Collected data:
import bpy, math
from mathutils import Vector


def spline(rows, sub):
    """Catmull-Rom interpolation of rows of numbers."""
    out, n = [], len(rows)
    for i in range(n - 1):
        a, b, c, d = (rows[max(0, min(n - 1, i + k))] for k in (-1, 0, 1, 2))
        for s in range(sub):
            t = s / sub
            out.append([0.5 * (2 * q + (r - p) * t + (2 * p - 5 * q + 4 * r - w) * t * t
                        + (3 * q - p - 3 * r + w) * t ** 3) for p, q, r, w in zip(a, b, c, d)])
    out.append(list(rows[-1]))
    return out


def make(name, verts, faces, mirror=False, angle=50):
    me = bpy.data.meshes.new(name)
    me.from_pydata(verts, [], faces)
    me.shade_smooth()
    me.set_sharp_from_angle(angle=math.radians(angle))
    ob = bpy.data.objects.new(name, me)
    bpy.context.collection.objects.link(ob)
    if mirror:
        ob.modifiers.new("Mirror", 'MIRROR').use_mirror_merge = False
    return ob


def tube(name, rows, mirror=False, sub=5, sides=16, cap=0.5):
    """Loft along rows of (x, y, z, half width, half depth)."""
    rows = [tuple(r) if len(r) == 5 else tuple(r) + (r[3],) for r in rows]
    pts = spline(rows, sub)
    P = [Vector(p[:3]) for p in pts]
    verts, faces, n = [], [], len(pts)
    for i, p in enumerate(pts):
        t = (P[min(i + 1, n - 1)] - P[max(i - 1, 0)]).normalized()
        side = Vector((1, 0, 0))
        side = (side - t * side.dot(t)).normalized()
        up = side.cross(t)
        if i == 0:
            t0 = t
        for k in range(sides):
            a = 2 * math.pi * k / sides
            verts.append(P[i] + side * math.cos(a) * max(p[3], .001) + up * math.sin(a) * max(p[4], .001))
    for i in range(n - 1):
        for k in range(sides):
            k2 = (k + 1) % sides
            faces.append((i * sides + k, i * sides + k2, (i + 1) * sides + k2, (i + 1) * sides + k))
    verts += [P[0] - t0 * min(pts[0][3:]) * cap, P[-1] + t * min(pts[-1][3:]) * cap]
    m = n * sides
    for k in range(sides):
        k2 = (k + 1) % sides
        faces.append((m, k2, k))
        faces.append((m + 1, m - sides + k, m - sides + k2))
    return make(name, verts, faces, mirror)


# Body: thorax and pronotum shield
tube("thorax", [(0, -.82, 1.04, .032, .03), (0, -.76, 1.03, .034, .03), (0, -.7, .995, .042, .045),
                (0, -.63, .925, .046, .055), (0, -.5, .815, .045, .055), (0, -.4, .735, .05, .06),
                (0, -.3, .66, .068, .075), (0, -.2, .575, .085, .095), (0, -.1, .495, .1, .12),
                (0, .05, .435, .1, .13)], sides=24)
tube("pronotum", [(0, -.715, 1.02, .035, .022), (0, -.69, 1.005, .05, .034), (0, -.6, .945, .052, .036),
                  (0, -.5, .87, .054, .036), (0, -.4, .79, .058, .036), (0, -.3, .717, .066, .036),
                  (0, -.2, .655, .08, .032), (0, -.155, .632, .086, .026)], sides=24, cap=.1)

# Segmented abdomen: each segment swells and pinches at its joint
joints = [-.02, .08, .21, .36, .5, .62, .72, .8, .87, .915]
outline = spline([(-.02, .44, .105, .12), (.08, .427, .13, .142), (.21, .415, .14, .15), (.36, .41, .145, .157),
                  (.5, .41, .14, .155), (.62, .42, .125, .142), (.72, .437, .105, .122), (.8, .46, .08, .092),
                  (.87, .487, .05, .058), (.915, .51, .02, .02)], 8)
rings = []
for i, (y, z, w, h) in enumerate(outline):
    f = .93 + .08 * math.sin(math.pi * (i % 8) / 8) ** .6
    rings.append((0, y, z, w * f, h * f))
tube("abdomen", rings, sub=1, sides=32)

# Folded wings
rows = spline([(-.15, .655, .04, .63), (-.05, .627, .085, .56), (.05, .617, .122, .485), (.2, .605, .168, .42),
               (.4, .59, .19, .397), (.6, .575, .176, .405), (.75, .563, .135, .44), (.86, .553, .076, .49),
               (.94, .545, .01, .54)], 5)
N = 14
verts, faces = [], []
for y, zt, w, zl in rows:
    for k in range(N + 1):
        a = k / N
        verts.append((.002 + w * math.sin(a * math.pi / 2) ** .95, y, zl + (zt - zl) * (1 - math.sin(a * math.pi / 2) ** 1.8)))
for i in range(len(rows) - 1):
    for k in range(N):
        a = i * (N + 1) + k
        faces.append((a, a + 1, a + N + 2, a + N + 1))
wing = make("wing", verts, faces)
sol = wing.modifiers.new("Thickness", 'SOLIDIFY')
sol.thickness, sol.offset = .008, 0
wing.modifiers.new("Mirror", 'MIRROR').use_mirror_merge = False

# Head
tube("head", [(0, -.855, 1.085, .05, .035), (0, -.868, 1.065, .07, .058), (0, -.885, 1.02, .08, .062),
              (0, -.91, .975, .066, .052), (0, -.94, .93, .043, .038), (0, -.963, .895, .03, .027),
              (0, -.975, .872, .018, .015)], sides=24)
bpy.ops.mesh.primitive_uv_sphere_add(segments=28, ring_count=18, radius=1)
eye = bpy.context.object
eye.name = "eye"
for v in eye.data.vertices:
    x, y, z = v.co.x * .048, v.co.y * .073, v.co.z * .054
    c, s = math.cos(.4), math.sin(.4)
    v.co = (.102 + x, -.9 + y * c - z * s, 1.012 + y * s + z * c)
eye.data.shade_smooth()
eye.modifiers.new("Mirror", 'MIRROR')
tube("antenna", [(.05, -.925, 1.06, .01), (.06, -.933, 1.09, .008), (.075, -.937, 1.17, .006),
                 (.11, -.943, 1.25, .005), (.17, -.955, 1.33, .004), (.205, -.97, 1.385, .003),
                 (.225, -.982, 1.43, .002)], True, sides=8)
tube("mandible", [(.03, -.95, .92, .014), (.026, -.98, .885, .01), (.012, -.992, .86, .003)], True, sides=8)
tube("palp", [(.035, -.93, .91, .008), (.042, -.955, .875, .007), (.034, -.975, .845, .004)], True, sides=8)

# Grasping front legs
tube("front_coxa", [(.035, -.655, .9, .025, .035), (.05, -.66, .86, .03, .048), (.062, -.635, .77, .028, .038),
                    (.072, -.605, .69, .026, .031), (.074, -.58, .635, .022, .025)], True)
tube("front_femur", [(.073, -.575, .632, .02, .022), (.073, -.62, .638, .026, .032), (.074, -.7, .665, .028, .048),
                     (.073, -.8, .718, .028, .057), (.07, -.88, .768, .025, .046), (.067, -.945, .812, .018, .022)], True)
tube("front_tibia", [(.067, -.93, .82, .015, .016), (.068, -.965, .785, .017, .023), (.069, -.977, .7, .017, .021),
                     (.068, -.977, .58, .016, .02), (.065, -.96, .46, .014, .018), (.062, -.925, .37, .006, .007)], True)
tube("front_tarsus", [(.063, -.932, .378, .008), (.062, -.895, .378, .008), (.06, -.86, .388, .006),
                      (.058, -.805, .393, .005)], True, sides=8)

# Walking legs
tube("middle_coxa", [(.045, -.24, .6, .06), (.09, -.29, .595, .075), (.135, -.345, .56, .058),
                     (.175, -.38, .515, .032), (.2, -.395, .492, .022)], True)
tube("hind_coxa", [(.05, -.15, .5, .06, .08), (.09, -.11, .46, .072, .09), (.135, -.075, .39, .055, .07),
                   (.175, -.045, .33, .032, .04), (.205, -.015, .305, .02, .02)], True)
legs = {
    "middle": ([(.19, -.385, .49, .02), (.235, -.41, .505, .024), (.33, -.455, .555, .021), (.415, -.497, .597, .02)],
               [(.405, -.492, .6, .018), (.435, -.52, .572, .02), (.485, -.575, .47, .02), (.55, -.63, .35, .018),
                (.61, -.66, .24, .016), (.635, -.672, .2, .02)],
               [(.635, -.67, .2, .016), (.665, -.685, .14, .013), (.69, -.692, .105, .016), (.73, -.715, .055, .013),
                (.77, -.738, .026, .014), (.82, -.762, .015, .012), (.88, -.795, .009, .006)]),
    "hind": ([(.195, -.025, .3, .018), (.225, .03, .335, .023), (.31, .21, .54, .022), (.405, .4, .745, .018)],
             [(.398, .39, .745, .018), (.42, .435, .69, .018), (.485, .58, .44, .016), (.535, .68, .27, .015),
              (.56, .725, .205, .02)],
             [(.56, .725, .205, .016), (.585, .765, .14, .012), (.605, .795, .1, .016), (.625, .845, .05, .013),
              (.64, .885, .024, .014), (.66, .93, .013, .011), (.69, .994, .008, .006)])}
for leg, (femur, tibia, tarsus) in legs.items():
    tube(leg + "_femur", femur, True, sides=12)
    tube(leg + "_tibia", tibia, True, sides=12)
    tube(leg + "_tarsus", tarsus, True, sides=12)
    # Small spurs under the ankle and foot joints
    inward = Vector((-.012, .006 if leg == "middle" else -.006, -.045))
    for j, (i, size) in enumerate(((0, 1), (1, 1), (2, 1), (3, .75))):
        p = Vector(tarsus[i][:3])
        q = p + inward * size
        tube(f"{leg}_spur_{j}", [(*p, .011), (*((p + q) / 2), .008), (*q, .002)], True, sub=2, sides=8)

WHAT IS NEEDED
The required answer is the run of lines above, starting at the line with "for i in range(len(rows)" and ending at the line with "(0, -.975, .872, .018, .015)], sides=24)", reproduced exactly with both ends.

RESULT
for i in range(len(rows) - 1):
    for k in range(N):
        a = i * (N + 1) + k
        faces.append((a, a + 1, a + N + 2, a + N + 1))
wing = make("wing", verts, faces)
sol = wing.modifiers.new("Thickness", 'SOLIDIFY')
sol.thickness, sol.offset = .008, 0
wing.modifiers.new("Mirror", 'MIRROR').use_mirror_merge = False

# Head
tube("head", [(0, -.855, 1.085, .05, .035), (0, -.868, 1.065, .07, .058), (0, -.885, 1.02, .08, .062),
              (0, -.91, .975, .066, .052), (0, -.94, .93, .043, .038), (0, -.963, .895, .03, .027),
              (0, -.975, .872, .018, .015)], sides=24)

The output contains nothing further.